Some of the CLASP-II scientists pose for a photograph in front of the rocket at White Sands Missile Range (New Mexico, USA) (image: U.S. Army, Louis Rosales) On April 11, 2019, at the NASA facility at the White Sands Missile Range in New Mexico (USA), the successful launch of a sounding rocket was performed as part of the "Chromospheric LAyer Spectro-Polarimeter" experiment (CLASP-II).

Physics - Astronomy / Space Science - 24.04.2019
Researchers Observe Slowest Atom Decay Ever Measured
Researchers Observe Slowest Atom Decay Ever Measured
The XENON1T detector is mainly used to detect dark matter particles deep underground. But a research team led by Zurich physicists, among others, has now managed to observe an extremely rare process using the detector - the decay of the Xenon-124 atom, which has an enormously long half-life of 1.8 x 10^22 years.

Astronomy / Space Science - 17.04.2019
Five planets revealed after 20 years of observation
Five planets revealed after 20 years of observation
A team of astronomers led by the UNIGE has discovered five new planets with periods of revolution between 15 and 40 years. It took 20 years of regular observations to achieve this result. Over 4000 exoplanets have been discovered since the first one in 1995, but the vast majority of them orbit their stars with relatively short periods of revolution.

Astronomy / Space Science - 10.04.2019
First image of a black hole
First image of a black hole
The Event Horizon Telescope (EHT) - a planet-scale array of eight ground-based radio telescopes forged through international collaboration - was designed to capture images of a black hole.
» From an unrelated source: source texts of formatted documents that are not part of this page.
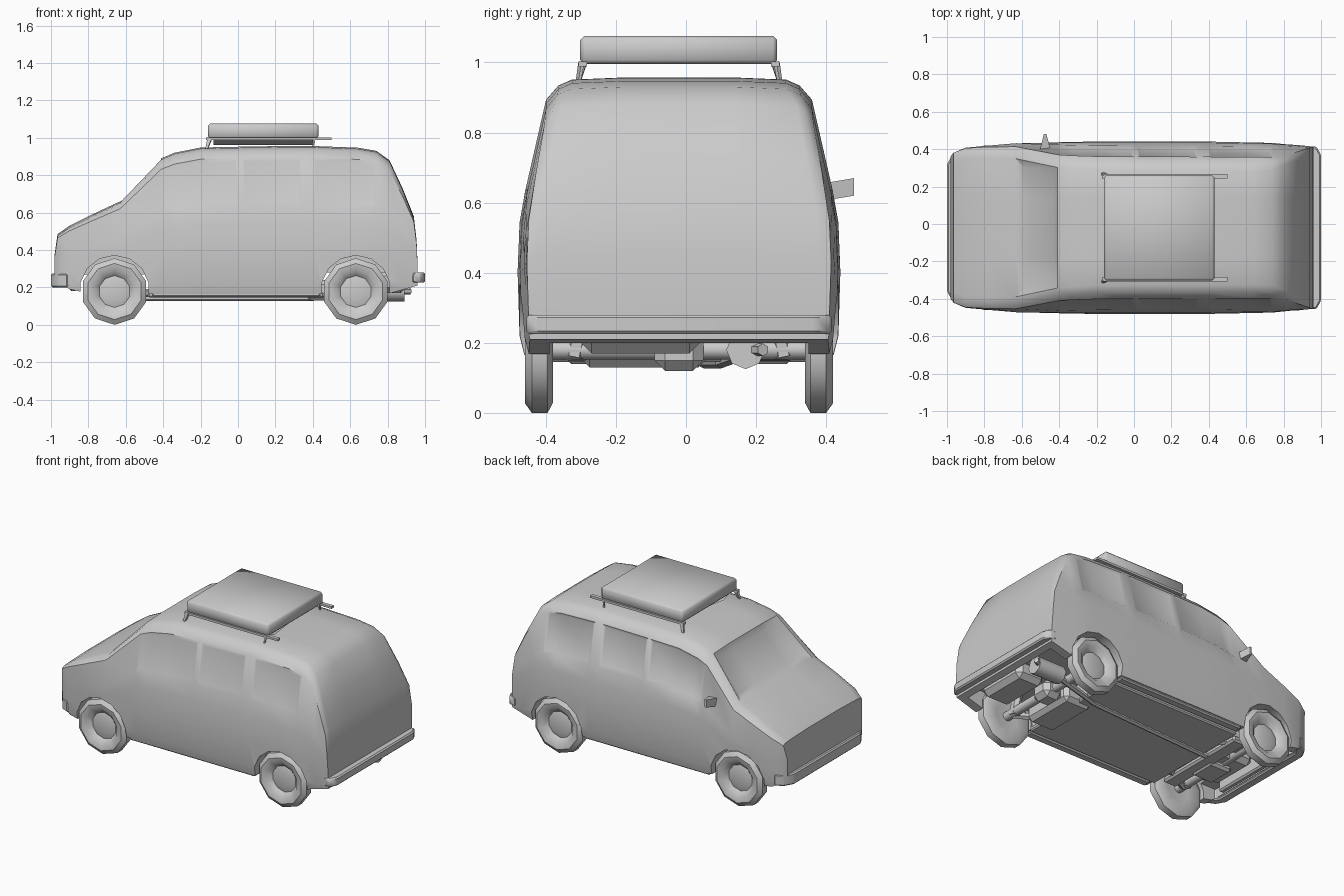
import bpy, bmesh, math
from mathutils import Vector, Matrix

if "Cube" in bpy.data.objects:
    bpy.data.objects.remove(bpy.data.objects["Cube"])

CY = -0.02          # centre line of the car (only one door mirror sticks out)


def lerp(table, v):
    if v <= table[0][0]:
        return table[0][1]
    for (a, p), (b, q) in zip(table, table[1:]):
        if v <= b:
            return p + (q - p) * (v - a) / (b - a)
    return table[-1][1]


def finish(bm, name, angle=35):
    bmesh.ops.recalc_face_normals(bm, faces=bm.faces)
    me = bpy.data.meshes.new(name)
    bm.to_mesh(me)
    bm.free()
    ob = bpy.data.objects.new(name, me)
    bpy.context.collection.objects.link(ob)
    smooth(ob, angle)
    return ob


def smooth(ob, angle):
    bpy.ops.object.select_all(action='DESELECT')
    ob.select_set(True)
    bpy.context.view_layer.objects.active = ob
    bpy.ops.object.shade_smooth_by_angle(angle=math.radians(angle))


def box(name, x, y, z, bevel=0.0, angle=35):
    bm = bmesh.new()
    bmesh.ops.create_cube(bm, size=1)
    for v in bm.verts:
        v.co = Vector((r[0] + (r[1] - r[0]) * (c + 0.5) for r, c in zip((x, y, z), v.co)))
    if bevel:
        bmesh.ops.bevel(bm, geom=bm.edges[:], offset=bevel, segments=1, affect='EDGES')
    return finish(bm, name, angle)


def rod(name, p, q, r, sides=8, r2=None):
    p, q = Vector(p), Vector(q)
    bm = bmesh.new()
    rot = (q - p).to_track_quat('Z', 'Y').to_matrix().to_4x4()
    bmesh.ops.create_cone(bm, cap_ends=True, segments=sides, radius1=r, radius2=r2 or r,
                          depth=(q - p).length, matrix=Matrix.Translation((p + q) / 2) @ rot)
    return finish(bm, name, 50)


def cut(ob, cutter):
    m = ob.modifiers.new("cut", 'BOOLEAN')
    m.operation, m.solver, m.object = 'DIFFERENCE', 'EXACT', cutter
    bpy.context.view_layer.objects.active = ob
    bpy.ops.object.modifier_apply(modifier=m.name)
    bpy.data.objects.remove(cutter)


# Body shell: cross-sections lofted along x
TOP = [(-.98, .38), (-.965, .485), (-.90, .53), (-.78, .59), (-.63, .66), (-.41, .89),
       (-.34, .92), (-.2, .948), (.0, .952), (.02, .953), (.34, .957), (.40, .956),
       (.64, .947), (.74, .93), (.81, .88), (.88, .73), (.94, .58), (.955, .45), (.96, .33)]
BOTTOM = [(-.98, .24), (-.9, .19), (-.8, .165), (.8, .165), (.96, .21)]
PLAN = [(-.98, .83), (-.965, .87), (-.9, .93), (-.63, .98), (-.3, 1), (.4, 1), (.74, .985), (.96, .94)]
WIDTH = [(.16, .44), (.22, .455), (.45, .462), (.58, .452), (.65, .435), (.9, .378), (.96, .36)]
FRAC = [0, .07, .3, .48, .60, .92]

bm = bmesh.new()
rings = []
for x, t in TOP:
    b, plan = lerp(BOTTOM, x), lerp(PLAN, x)
    half = [(lerp(WIDTH, b + f * (t - b)) * plan, b + f * (t - b)) for f in FRAC]
    edge = .055 if x < .8 else .035
    # rounded shoulder, then the gently crowned top
    w = lerp(WIDTH, t) * plan
    half += [(w - edge * .3, t - .3 * .08 * (t - b) - .004), (w - edge, t - .006), (.16, t)]
    pts = half + [(-y, z) for y, z in reversed(half)]
    rings.append([bm.verts.new((x, CY + y, z)) for y, z in pts])
n = len(rings[0])
grid = {}
for i, (a, b) in enumerate(zip(rings, rings[1:])):
    for j in range(n):
        k = (j + 1) % n
        grid[i, j] = bm.faces.new((a[j], a[k], b[k], b[j]))
bm.faces.new(rings[0])
bm.faces.new(rings[-1])
bmesh.ops.recalc_face_normals(bm, faces=bm.faces)


# Shallow recessed windows: side panes and windscreen
def pane(cells, thick, depth):
    bmesh.ops.inset_region(bm, faces=[grid[c] for c in cells], thickness=thick,
                           depth=-depth, use_even_offset=True)


belt = FRAC.index(.60)
for j, depth in ((belt, .008), (n - 2 - belt, .003)):
    for first, last in ((5, 7), (9, 9), (11, 12)):
        pane([(i, j) for i in range(first, last + 1)], .016, depth)
pane([(4, j) for j in (7, 8, 9)], .04, .018)
body = finish(bm, "body")

# Wheel arches, and the open bays beneath the nose and tail
AXLES = (-.66, .63)
for ax in AXLES:
    for s in (-1, 1):
        y = CY + s * .42
        cut(body, rod("arch_cutter", (ax, y - .1, .185), (ax, y + .1, .185), .186, 14))
cut(body, box("nose_cutter", (-.93, -.47), (CY - .36, CY + .36), (.1, .27)))
cut(body, box("tail_cutter", (.44, .92), (CY - .37, CY + .37), (.1, .28)))
smooth(body, 38)

# Floor pan and sills
box("floor_pan", (-.48, .46), (CY - .37, CY + .37), (.145, .175), .008)
for s in (-1, 1):
    box("sill", (-.46, .44), sorted((CY + s * .38, CY + s * .435)), (.15, .185), .008)


# Bumpers: outline swept round the corners
def bumper(name, outline, z0, z1):
    m = bmesh.new()
    f = m.faces.new([m.verts.new((x, CY + y, z0)) for x, y in outline])
    up = bmesh.ops.extrude_face_region(m, geom=[f])["geom"]
    for v in up:
        if isinstance(v, bmesh.types.BMVert):
            v.co.z = z1
    bmesh.ops.bevel(m, geom=m.edges[:], offset=.008, segments=1, affect='EDGES')
    finish(m, name)


bumper("rear_bumper", [(.93, .435), (.975, .435), (1, .39), (1, -.39), (.975, -.435), (.93, -.435),
                       (.93, -.39), (.94, -.36), (.94, .36), (.93, .39)], .225, .28)
bumper("front_bumper", [(-.91, .425), (-.965, .40), (-1, .34), (-1, -.34), (-.965, -.40), (-.91, -.425),
                        (-.91, -.38), (-.94, -.34), (-.94, .34), (-.91, .38)], .20, .275)


# Wheels: ten-sided lathed tyres with a dished hub
def wheel(name, x, side):
    prof = [(0, .01), (.05, .015), (.085, .005), (.115, .035), (.15, .04), (.178, .02),
            (.178, -.025), (.15, -.04), (.08, -.03), (0, -.03)]
    m = bmesh.new()
    vs = [m.verts.new((r, side * w, 0)) for r, w in prof]
    es = [m.edges.new(p) for p in zip(vs, vs[1:])]
    bmesh.ops.spin(m, geom=vs + es, cent=(0, 0, 0), axis=(0, 1, 0),
                   angle=2 * math.pi, steps=10, use_duplicate=False)
    bmesh.ops.remove_doubles(m, verts=m.verts, dist=.0005)
    bmesh.ops.rotate(m, verts=m.verts, matrix=Matrix.Rotation(math.pi / 2, 3, 'Y'))
    bmesh.ops.translate(m, verts=m.verts, vec=(x, CY + side * .40, .178))
    finish(m, name, 40)


for ax, end in zip(AXLES, ("front", "rear")):
    for s in (-1, 1):
        wheel(end + "_wheel", ax, s)
        # Suspension strut and trailing arm
        rod(end + "_strut", (ax, CY + s * .30, .16), (ax, CY + s * .27, .30), .03, 6)
        rod(end + "_arm", (ax, CY + s * .32, .17), (ax + (.18 if ax < 0 else -.18), CY + s * .22, .17), .022, 6)
    rod(end + "_axle", (ax, CY - .38, .18), (ax, CY + .38, .18), .028)

# Underbody mechanicals
box("engine", (-.80, -.54), (-.20, .12), (.16, .29), .03)
box("gearbox", (-.72, -.5), (.12, .26), (.17, .27), .03)
box("sump", (-.72, -.56), (-.16, .02), (.13, .18), .015)
box("radiator", (-.90, -.86), (-.27, .24), (.18, .28), .01)
box("front_crossmember", (-.60, -.50), (-.34, .30), (.14, .18), .012)
box("fuel_tank", (.36, .56), (-.30, .06), (.13, .24), .025)
box("differential", (.57, .70), (-.09, .05), (.12, .23), .03)
box("spare_wheel_well", (.70, .90), (-.30, .04), (.17, .29), .03)
rod("muffler", (.70, .17, .18), (.89, .17, .18), .055, 8)
rod("exhaust_pipe", (-.5, .05, .145), (.38, .10, .145), .018, 6)
rod("exhaust_link", (.38, .10, .145), (.72, .17, .17), .018, 6)
rod("tail_pipe", (.86, .19, .18), (.92, .22, .18), .018, 6)

# Roof box, its rails and front feet
box("roof_box", (-.16, .43), (-.302, .26), (.995, 1.076), .012, 60)
for s in (-1, 1):
    y = CY + s * .275
    box("roof_rail", (-.17, .50), (y - .012, y + .012), (.988, 1.002))
    rod("rail_foot", (-.17, CY + s * .29, .935), (-.15, y, .998), .008, 4, .016)
    rod("rail_foot", (.40, CY + s * .285, .94), (.41, y, .995), .006, 4)
# Sagging tray under the box
m = bmesh.new()
lo = [m.verts.new((x, -.20, .962)) for x in (-.13, .40)]
hi = [m.verts.new((x, y, .997)) for y in (-.28, .06) for x in (-.13, .40)]
m.faces.new((hi[0], hi[1], lo[1], lo[0]))
m.faces.new((lo[0], lo[1], hi[3], hi[2]))
finish(m, "roof_tray")

# Door mirror on one side
m = bmesh.new()
bmesh.ops.create_cube(m, size=1)
for v in m.verts:
    tip = v.co.y > 0
    v.co = Vector((-.475 + v.co.x * (.014 if tip else .06), .48 if tip else .39,
                   (.645 if tip else .63) + v.co.z * .05))
finish(m, "door_mirror")
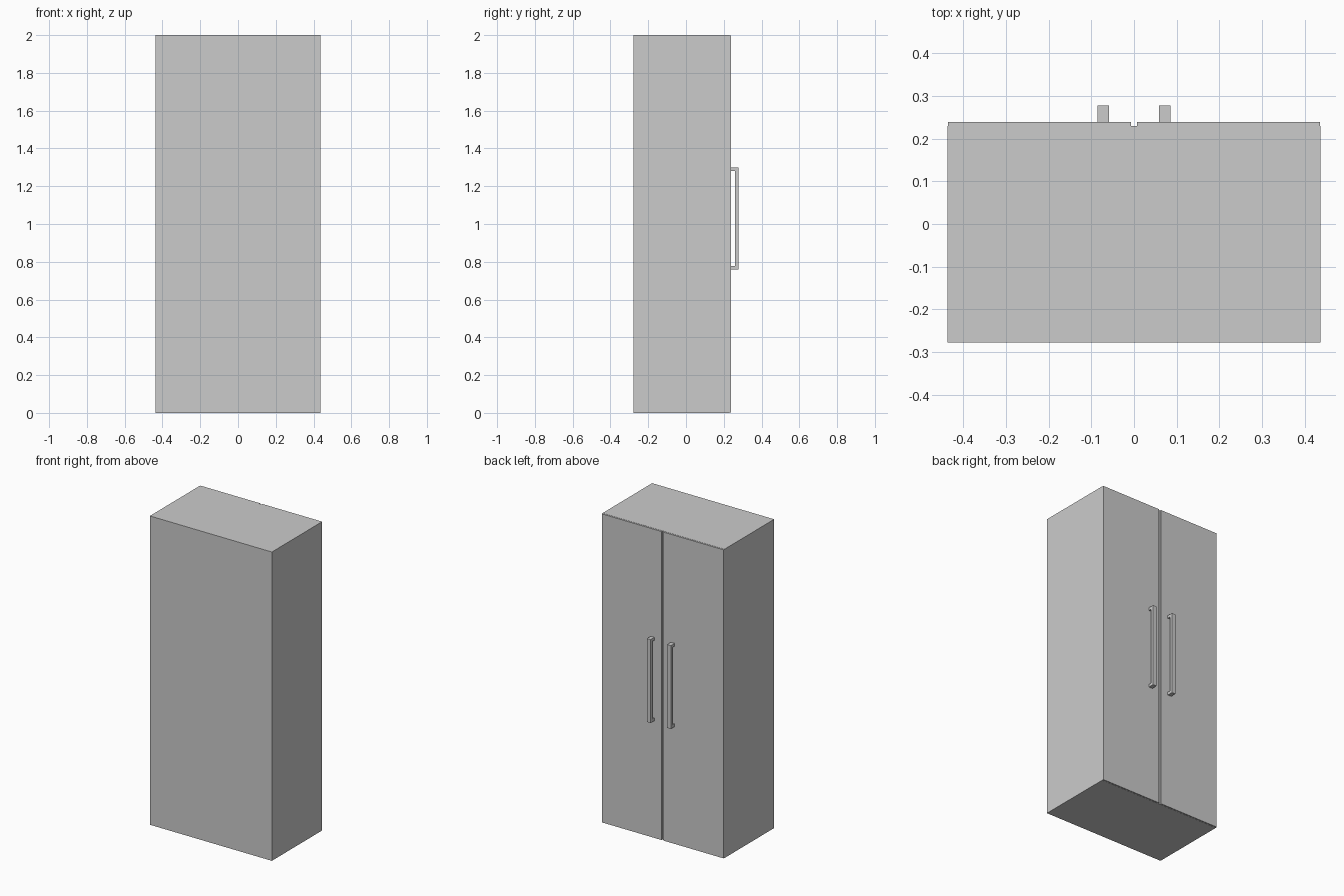
import bpy, bmesh
from mathutils import Vector

if "Cube" in bpy.data.objects:
    bpy.data.objects.remove(bpy.data.objects["Cube"])


def box(name, lo, hi):
    """Axis-aligned box from its two opposite corners."""
    lo, hi = Vector(lo), Vector(hi)
    bm = bmesh.new()
    bmesh.ops.create_cube(bm, size=1)
    bmesh.ops.scale(bm, vec=hi - lo, verts=bm.verts)
    bmesh.ops.translate(bm, vec=(lo + hi) / 2, verts=bm.verts)
    return finish(name, bm)


def finish(name, bm):
    bmesh.ops.recalc_face_normals(bm, faces=bm.faces)
    mesh = bpy.data.meshes.new(name)
    bm.to_mesh(mesh)
    bm.free()
    obj = bpy.data.objects.new(name, mesh)
    bpy.context.collection.objects.link(obj)
    return obj


def handle(name, x0, x1):
    """C-shaped pull: side profile extruded across its width."""
    y0, y1, z0, z1, t = DOOR_Y, BACK_Y, 0.76, 1.30, 0.0185
    profile = [(y0, z0), (y1, z0), (y1, z1), (y0, z1),
               (y0, z1 - t), (y1 - t, z1 - t), (y1 - t, z0 + t), (y0, z0 + t)]
    bm = bmesh.new()
    face = bm.faces.new([bm.verts.new((x0, y, z)) for y, z in profile])
    ext = bmesh.ops.extrude_face_region(bm, geom=[face], use_keep_orig=True)
    verts = [g for g in ext["geom"] if isinstance(g, bmesh.types.BMVert)]
    bmesh.ops.translate(bm, vec=(x1 - x0, 0, 0), verts=verts)
    return finish(name, bm)


HALF_W, BACK_Y, CASE_Y, DOOR_Y = 0.437, 0.2777, 0.23, 0.239

# Cabinet body
box("cabinet_body", (-HALF_W, -BACK_Y, 0), (HALF_W, CASE_Y, 2))

# Pair of doors with a centre gap, and their pull handles
for side, s in (("left", -1), ("right", 1)):
    xs = sorted((s * 0.007, s * (HALF_W - 0.001)))
    box(side + "_door", (xs[0], CASE_Y, 0.001), (xs[1], DOOR_Y, 1.999))
    hx = sorted((s * 0.059, s * 0.086))
    handle(side + "_handle", hx[0], hx[1])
Today, in coordinated press conferences across the globe, EHT researchers reveal that they have succeeded, unveiling the first direct visual evidence of a supermassive black hole and its shadow.

Astronomy / Space Science - Computer Science / Telecom - 13.03.2019
Neural networks predict planet mass
To find out how planets form astrophysicists run complicated and time consuming computer calculations. Members of the NCCR PlanetS at the University of Bern have now developed a totally novel approach to speed up this process dramatically. They use deep learning based on artificial neural networks, a method that is well known in image recognition.

Astronomy / Space Science - Environment - 12.02.2019
"Better to dry a rocky planet before use"
Earth's solid surface and clement climate may be in part due to a massive star in the birth environment of the Sun. Without its radioactive elements injected into the early solar system, our home planet could be a hostile ocean world covered in global ice sheets. This is demonstrated by computer simulations in which the National Centre of Competence in Research PlanetS, based at the University of Bern, was involved.

Astronomy / Space Science - Physics - 14.01.2019
Measurement of five flashes from the depths of the universe
Measurement of five flashes from the depths of the universe
First-time precise measurement of gamma-ray bursts conducted successfully from a space station A detector called POLAR, developed at PSI, has been sent to outer space to collect data. In September 2016, the device was launched into Earth orbit on board the newest Chinese space station. From that vantage point, POLAR recorded so-called gamma-ray bursts flashing in the far reaches of the universe.